**PROBLEM**: Please show each line of the listing where "loop" is present.

· · · · ·

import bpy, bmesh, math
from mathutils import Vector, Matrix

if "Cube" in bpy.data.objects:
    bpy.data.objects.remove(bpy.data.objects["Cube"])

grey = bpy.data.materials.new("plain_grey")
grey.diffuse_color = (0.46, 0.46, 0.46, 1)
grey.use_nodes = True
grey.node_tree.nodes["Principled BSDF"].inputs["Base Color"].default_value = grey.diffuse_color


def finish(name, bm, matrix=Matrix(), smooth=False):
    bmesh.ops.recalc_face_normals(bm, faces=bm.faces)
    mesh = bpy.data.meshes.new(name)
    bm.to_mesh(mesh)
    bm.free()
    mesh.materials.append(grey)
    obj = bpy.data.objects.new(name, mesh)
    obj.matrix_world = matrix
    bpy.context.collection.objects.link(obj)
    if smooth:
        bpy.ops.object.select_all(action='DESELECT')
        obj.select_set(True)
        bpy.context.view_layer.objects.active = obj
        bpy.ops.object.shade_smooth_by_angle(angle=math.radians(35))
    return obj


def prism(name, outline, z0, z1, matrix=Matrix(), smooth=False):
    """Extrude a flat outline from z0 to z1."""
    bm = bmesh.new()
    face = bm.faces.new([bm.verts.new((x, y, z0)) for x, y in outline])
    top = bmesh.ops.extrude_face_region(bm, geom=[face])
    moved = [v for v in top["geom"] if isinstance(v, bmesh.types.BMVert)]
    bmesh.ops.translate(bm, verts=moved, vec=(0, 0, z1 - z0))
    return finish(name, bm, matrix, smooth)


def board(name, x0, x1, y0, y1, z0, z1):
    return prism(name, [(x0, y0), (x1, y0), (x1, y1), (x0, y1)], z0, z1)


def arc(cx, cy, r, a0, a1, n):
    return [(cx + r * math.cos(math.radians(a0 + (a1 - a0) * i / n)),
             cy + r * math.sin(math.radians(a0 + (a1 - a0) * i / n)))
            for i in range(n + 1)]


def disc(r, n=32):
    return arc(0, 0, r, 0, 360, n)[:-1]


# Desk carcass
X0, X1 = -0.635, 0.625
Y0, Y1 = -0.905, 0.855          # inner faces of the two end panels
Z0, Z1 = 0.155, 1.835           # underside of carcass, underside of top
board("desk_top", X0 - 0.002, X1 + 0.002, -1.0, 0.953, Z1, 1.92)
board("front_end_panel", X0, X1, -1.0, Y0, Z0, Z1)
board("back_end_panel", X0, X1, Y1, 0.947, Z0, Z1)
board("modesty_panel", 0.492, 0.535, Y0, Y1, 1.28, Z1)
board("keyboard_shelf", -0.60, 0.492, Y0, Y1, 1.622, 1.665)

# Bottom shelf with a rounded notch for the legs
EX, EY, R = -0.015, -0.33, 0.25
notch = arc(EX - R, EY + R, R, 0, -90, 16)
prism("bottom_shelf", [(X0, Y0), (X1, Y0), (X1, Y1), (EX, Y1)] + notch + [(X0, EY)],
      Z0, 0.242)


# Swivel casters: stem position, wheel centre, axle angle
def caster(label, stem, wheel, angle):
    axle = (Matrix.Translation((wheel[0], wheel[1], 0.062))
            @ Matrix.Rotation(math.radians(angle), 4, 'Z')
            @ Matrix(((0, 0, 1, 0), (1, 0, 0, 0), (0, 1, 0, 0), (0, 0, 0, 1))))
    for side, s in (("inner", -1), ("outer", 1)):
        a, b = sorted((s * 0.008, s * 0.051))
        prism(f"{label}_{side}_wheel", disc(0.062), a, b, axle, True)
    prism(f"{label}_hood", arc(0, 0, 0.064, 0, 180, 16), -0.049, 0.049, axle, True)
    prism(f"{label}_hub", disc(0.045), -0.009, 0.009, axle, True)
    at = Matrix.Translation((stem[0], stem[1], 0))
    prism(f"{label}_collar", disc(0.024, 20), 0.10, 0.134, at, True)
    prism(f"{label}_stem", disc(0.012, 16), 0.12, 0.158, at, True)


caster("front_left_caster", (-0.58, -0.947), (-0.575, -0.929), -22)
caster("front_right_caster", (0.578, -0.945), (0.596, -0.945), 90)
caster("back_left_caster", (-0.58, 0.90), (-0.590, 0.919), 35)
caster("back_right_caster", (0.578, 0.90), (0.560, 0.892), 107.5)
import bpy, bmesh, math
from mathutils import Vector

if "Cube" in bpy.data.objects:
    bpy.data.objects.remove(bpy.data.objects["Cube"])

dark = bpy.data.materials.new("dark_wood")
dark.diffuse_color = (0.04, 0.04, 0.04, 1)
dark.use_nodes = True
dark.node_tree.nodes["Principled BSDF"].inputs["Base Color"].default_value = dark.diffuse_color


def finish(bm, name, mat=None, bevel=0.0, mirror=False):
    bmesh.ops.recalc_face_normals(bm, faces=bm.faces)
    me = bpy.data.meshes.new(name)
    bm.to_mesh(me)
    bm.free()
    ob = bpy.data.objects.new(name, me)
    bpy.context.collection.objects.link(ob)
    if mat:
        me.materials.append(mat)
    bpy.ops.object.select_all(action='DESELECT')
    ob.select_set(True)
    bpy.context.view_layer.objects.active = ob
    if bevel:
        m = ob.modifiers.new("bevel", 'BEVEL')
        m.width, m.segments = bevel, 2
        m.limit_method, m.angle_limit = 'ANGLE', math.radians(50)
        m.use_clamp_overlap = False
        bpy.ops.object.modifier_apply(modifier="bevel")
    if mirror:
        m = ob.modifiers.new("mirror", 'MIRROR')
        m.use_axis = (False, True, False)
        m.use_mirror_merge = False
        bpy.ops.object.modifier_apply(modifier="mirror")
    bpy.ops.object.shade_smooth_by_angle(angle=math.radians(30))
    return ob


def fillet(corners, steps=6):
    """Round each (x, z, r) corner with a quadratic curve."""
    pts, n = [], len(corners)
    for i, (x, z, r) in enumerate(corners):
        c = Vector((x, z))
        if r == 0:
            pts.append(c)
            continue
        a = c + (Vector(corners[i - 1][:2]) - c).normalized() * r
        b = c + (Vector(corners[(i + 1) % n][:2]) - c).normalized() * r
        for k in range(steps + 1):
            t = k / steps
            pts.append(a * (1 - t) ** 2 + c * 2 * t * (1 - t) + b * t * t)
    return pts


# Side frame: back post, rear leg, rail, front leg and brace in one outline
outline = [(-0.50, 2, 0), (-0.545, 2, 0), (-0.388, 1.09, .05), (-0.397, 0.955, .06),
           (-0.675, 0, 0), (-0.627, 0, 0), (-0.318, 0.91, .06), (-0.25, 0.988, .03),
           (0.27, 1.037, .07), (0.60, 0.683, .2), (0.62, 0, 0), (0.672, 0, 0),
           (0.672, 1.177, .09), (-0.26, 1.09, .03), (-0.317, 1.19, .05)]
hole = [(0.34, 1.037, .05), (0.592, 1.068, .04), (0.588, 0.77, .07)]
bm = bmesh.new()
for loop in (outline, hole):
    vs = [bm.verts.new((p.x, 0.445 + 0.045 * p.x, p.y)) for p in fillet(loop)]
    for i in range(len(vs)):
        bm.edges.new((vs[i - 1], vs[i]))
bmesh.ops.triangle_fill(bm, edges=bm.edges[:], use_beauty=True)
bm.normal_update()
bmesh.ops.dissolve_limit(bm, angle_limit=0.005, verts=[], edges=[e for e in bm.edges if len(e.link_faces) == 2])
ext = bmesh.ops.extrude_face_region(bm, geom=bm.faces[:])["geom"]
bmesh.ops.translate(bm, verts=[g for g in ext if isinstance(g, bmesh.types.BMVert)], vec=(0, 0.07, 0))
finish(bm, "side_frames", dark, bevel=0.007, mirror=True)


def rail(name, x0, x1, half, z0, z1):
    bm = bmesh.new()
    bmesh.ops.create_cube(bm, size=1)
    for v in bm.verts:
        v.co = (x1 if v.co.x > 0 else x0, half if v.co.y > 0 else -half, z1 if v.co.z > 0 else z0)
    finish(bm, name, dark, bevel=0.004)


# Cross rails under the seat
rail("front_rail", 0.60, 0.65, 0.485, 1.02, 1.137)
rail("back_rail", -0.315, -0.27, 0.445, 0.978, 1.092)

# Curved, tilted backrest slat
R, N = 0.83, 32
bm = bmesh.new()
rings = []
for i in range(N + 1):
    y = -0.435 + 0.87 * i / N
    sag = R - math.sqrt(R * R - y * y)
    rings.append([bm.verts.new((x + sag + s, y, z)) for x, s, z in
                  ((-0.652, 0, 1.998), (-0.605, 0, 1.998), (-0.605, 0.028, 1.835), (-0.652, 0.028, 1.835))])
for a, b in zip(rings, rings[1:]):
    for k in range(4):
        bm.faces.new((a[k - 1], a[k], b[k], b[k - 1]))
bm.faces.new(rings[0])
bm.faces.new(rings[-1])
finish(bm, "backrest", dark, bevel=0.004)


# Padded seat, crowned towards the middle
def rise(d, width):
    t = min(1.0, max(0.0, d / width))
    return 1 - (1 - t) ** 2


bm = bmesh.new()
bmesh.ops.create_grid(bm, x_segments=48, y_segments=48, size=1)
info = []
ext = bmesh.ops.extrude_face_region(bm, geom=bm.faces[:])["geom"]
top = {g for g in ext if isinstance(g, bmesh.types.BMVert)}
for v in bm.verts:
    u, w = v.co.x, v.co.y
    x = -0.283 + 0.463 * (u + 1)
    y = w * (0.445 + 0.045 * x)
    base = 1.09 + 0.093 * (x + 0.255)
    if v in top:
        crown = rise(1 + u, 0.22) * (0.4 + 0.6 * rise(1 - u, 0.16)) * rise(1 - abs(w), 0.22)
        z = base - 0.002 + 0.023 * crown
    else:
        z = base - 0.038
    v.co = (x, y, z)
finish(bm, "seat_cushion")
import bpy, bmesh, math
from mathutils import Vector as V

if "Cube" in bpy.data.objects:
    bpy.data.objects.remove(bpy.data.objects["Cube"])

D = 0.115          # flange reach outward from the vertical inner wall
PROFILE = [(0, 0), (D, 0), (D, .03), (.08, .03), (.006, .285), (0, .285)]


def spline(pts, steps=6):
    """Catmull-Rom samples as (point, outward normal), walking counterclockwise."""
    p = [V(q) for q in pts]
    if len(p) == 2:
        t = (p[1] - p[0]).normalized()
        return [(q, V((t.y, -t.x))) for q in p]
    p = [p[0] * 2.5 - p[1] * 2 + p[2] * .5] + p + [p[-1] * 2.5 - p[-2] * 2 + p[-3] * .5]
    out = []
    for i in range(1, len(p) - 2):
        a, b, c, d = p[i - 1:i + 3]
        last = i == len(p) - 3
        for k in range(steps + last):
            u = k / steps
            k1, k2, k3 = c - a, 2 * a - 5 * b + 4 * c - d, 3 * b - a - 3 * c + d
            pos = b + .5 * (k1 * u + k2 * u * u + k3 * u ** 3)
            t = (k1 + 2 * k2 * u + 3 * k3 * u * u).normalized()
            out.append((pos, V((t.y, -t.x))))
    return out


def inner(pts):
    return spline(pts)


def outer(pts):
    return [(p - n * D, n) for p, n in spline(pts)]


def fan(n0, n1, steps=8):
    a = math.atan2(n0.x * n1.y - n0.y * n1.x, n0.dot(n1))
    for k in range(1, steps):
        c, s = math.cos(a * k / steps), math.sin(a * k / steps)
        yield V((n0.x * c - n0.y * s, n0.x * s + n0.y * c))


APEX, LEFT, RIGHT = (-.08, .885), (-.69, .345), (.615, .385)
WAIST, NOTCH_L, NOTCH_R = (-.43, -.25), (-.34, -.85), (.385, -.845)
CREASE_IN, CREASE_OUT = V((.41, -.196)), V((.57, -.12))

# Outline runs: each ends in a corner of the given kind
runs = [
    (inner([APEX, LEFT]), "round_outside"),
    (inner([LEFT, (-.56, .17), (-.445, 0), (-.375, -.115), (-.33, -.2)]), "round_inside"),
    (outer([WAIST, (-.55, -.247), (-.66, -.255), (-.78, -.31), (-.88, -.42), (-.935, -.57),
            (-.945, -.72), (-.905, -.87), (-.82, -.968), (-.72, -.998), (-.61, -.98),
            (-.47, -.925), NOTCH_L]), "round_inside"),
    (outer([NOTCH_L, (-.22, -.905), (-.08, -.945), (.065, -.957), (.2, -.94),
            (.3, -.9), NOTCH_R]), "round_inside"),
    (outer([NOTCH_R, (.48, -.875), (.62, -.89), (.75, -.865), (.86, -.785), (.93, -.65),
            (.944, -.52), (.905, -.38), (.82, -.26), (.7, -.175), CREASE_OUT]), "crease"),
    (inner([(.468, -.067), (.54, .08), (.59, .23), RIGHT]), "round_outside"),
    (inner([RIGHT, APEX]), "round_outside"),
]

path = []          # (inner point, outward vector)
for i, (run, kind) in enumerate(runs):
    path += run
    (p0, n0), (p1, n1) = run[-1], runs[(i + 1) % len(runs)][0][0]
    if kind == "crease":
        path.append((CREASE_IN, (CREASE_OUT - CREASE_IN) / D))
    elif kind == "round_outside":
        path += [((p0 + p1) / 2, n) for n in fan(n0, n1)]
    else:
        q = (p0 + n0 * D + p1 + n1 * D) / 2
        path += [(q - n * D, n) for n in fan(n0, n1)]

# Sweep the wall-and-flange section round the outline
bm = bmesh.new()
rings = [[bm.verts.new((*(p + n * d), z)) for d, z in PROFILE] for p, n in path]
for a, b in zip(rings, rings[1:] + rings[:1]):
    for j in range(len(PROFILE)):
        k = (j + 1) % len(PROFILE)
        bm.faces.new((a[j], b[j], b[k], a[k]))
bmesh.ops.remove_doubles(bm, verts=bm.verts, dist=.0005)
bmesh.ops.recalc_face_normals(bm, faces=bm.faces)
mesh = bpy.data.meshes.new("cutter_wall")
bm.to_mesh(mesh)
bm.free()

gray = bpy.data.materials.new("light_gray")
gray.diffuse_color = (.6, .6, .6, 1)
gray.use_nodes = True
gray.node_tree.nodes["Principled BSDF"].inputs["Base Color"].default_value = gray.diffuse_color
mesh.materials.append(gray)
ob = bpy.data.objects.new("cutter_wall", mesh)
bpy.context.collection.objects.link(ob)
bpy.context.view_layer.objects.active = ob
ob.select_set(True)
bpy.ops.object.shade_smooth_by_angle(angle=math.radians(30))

· · · · ·

**RESPONSE AREA**:
for loop in (outline, hole):
    vs = [bm.verts.new((p.x, 0.445 + 0.045 * p.x, p.y)) for p in fillet(loop)]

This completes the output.